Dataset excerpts
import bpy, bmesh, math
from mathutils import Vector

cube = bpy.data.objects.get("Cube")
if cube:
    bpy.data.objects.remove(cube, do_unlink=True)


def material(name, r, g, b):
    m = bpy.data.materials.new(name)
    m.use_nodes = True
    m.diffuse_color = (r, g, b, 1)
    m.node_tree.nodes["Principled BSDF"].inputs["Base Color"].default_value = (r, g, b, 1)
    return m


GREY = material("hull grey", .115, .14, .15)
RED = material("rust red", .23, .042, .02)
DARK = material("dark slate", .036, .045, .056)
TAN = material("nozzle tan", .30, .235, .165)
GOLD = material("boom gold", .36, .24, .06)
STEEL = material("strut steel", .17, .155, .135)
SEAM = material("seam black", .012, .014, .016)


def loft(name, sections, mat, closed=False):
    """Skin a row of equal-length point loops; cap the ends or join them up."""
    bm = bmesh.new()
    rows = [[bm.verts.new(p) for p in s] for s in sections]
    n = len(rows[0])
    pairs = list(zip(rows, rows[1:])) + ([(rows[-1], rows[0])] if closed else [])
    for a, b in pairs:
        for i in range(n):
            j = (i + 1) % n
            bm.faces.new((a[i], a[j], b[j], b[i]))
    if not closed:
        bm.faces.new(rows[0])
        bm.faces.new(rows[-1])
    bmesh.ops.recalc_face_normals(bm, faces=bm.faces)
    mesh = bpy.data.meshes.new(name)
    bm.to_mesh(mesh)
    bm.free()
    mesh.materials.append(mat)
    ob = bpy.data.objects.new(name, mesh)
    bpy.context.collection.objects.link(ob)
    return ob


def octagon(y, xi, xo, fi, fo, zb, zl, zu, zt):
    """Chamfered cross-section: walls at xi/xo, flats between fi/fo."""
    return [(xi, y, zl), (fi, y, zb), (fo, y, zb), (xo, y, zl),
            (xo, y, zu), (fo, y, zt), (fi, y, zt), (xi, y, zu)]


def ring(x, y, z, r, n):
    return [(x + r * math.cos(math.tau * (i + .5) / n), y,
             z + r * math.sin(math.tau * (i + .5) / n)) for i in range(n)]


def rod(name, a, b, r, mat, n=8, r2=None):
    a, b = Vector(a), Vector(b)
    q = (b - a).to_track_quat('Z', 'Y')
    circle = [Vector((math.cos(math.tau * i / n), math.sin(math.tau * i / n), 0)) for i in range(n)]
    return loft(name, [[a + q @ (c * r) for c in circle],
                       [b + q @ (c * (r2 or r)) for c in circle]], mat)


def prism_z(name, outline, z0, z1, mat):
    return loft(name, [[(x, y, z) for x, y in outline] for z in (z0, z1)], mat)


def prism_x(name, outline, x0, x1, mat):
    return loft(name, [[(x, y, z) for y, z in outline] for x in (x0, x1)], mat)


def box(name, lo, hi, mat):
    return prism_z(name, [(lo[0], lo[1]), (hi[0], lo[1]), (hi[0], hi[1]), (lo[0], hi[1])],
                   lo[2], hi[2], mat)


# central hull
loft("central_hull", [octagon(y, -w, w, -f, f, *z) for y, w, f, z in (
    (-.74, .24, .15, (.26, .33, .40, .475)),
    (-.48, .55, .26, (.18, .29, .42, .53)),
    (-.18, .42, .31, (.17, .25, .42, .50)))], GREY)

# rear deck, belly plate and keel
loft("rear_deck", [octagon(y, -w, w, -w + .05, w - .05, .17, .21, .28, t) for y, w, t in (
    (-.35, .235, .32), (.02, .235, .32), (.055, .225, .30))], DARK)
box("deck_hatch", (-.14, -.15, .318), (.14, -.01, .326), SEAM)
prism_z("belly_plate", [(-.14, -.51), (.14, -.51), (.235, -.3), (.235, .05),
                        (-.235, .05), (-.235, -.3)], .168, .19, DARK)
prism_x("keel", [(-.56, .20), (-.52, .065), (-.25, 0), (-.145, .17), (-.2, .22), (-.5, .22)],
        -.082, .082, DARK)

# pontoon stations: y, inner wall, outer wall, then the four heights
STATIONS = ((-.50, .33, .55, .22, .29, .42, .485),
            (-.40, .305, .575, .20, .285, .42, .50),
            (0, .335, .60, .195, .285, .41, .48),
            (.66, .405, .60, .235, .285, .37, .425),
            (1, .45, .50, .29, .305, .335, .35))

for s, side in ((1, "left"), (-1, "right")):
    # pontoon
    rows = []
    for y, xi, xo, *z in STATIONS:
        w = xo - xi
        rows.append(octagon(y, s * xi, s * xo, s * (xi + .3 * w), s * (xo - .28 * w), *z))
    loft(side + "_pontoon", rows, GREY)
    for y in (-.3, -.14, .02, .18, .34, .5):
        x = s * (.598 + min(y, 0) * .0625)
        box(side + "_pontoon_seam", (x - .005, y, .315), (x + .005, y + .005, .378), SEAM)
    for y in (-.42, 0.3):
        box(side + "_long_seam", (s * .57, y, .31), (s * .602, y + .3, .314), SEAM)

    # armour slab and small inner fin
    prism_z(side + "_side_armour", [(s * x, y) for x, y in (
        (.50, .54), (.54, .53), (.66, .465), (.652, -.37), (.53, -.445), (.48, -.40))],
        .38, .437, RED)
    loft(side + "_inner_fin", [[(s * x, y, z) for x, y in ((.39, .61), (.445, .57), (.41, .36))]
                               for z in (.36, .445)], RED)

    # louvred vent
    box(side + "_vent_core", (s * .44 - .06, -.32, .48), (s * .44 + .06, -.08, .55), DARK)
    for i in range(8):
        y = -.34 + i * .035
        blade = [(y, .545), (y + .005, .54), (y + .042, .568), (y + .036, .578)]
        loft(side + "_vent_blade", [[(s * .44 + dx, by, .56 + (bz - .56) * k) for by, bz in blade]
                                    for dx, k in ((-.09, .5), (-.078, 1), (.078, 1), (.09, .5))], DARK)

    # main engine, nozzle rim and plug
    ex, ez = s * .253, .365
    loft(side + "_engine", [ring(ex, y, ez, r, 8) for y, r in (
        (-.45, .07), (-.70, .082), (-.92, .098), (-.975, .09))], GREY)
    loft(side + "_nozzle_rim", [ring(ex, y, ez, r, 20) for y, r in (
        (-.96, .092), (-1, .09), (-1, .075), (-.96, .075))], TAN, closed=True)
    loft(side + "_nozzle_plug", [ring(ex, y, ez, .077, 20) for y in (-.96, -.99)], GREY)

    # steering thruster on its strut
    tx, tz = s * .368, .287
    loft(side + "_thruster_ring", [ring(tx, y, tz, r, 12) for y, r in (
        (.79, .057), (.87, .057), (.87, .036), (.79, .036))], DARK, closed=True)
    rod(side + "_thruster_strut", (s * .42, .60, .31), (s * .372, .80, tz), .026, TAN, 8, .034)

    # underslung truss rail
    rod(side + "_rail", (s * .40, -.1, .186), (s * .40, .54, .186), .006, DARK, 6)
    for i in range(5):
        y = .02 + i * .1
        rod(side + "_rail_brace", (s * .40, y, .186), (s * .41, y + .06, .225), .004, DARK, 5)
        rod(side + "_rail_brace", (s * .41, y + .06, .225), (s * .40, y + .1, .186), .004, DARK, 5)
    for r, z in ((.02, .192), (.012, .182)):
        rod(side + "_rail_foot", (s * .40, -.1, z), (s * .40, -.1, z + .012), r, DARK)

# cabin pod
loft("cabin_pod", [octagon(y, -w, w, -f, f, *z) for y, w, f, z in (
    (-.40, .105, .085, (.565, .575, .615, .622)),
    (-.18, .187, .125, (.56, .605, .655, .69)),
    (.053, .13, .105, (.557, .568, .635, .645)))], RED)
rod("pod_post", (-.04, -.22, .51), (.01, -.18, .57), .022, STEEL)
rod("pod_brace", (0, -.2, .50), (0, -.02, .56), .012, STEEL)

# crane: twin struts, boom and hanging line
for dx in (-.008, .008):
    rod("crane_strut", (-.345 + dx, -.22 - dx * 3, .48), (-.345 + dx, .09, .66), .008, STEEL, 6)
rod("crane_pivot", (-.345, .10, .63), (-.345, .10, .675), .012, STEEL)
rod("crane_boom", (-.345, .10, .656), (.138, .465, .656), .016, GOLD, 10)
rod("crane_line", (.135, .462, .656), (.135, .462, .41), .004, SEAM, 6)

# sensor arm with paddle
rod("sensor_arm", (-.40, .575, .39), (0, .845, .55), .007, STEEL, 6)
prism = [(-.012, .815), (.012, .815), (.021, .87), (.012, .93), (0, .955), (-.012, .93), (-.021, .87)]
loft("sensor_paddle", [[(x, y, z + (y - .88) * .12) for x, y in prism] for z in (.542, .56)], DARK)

### Problem to work on
Would you output, from the records above, exactly the run of lines that starts at the line containing "bm.faces.new(rows[0])" and ends at the line containing "(xi, y, zu)]", and only that run?

### Output for this exercise
        bm.faces.new(rows[0])
        bm.faces.new(rows[-1])
    bmesh.ops.recalc_face_normals(bm, faces=bm.faces)
    mesh = bpy.data.meshes.new(name)
    bm.to_mesh(mesh)
    bm.free()
    mesh.materials.append(mat)
    ob = bpy.data.objects.new(name, mesh)
    bpy.context.collection.objects.link(ob)
    return ob


def octagon(y, xi, xo, fi, fo, zb, zl, zu, zt):
    """Chamfered cross-section: walls at xi/xo, flats between fi/fo."""
    return [(xi, y, zl), (fi, y, zb), (fo, y, zb), (xo, y, zl),
            (xo, y, zu), (fo, y, zt), (fi, y, zt), (xi, y, zu)]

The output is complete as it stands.